JERUSALEM, Israel -- Israel's newest Dolphin-class submarine joined the fleet Thursday in an official welcoming ceremony at the shipyard in Kiel, Germany, where the sub was built.
The 68-meter (yard) long submarine is the largest produced in Germany since World War II, Defense Update reported.
Israeli Navy Commander Vice-Admiral Ram Rothberg and Maj.-Gen. (ret.) Udi Shani, director-general of the Defense Ministry, and other senior Israeli and German naval officials watched as the INS Tanin was lowered into the water at the Howaldswerke-Deutsche Werft shipyard.
A bottle of champagne broken on the ship's side fulfilled the age-old tradition of "christening" a new ship.
"The ceremony, more than anything, symbolizes the strong and unique bond between Germany and Israel," Shani said.
"At a time when threats are becoming global in nature, the relationship between Israel and Germany is more crucial than ever," Rothberg said.
Israeli naval personnel will train on the sub in Kiel until mid-2013, when it's scheduled to arrive in Israel. The following year, Israel expects to take delivery of its sister ship, Rahav.
In March, Defense Minister Ehud Barak traveled to Germany to take part in a signing ceremony closing the deal on the sixth submarine.
According to foreign media reports, the new subs are fitted with cruise missiles capable of carrying nuclear warheads. That fact increases Israel's ability to launch a counter-offensive in the event Iran makes good on its threat to attack Israel.
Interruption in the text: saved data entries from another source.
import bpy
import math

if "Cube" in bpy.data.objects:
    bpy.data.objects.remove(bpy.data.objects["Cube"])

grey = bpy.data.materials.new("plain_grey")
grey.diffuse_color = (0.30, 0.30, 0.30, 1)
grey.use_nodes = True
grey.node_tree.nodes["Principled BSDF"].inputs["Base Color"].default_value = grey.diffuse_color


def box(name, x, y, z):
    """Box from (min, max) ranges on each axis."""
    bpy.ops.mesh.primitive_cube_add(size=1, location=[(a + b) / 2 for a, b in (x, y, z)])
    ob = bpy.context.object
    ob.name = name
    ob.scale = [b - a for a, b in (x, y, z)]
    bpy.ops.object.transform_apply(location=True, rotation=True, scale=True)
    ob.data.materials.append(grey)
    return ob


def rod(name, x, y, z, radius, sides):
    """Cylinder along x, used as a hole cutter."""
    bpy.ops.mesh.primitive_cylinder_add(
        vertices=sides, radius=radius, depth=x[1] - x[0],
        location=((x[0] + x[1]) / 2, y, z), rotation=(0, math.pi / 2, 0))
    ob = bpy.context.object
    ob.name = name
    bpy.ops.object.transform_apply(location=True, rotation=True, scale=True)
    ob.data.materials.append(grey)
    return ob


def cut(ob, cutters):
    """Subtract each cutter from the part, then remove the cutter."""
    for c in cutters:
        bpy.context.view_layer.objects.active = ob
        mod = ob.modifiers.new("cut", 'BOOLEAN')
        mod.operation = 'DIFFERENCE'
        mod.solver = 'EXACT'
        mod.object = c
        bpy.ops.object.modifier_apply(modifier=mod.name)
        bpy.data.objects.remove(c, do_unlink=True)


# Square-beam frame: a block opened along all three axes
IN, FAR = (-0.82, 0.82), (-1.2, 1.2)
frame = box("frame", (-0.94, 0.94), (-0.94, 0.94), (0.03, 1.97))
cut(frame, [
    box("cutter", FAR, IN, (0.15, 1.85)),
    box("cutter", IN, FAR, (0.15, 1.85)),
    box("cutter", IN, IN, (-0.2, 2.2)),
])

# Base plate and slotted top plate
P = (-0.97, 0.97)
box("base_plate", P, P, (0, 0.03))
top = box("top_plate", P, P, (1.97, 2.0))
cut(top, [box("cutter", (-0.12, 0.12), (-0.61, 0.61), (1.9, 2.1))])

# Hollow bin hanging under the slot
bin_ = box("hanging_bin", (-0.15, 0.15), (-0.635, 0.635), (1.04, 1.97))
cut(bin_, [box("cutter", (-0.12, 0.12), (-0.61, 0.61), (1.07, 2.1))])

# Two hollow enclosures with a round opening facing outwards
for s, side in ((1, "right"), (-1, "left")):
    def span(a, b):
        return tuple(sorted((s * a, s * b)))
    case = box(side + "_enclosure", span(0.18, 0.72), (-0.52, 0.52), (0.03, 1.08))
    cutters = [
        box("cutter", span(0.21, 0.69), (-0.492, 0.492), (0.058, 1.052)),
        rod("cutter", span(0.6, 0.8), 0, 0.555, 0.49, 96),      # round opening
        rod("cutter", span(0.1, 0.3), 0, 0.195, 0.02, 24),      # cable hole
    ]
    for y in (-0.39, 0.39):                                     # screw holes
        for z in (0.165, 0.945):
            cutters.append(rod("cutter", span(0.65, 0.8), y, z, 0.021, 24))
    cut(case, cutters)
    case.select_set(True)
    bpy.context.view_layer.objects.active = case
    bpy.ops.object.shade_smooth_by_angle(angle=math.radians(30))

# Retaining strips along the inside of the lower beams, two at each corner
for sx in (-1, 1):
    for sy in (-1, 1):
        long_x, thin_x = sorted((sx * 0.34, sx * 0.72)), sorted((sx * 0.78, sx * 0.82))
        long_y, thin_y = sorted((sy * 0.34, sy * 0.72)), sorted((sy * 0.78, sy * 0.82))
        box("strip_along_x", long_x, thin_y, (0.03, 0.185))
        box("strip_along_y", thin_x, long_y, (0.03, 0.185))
The total price tag for the three new submarines is about $1.5 billion, according to media reports, with the German government footing one-third of the cost.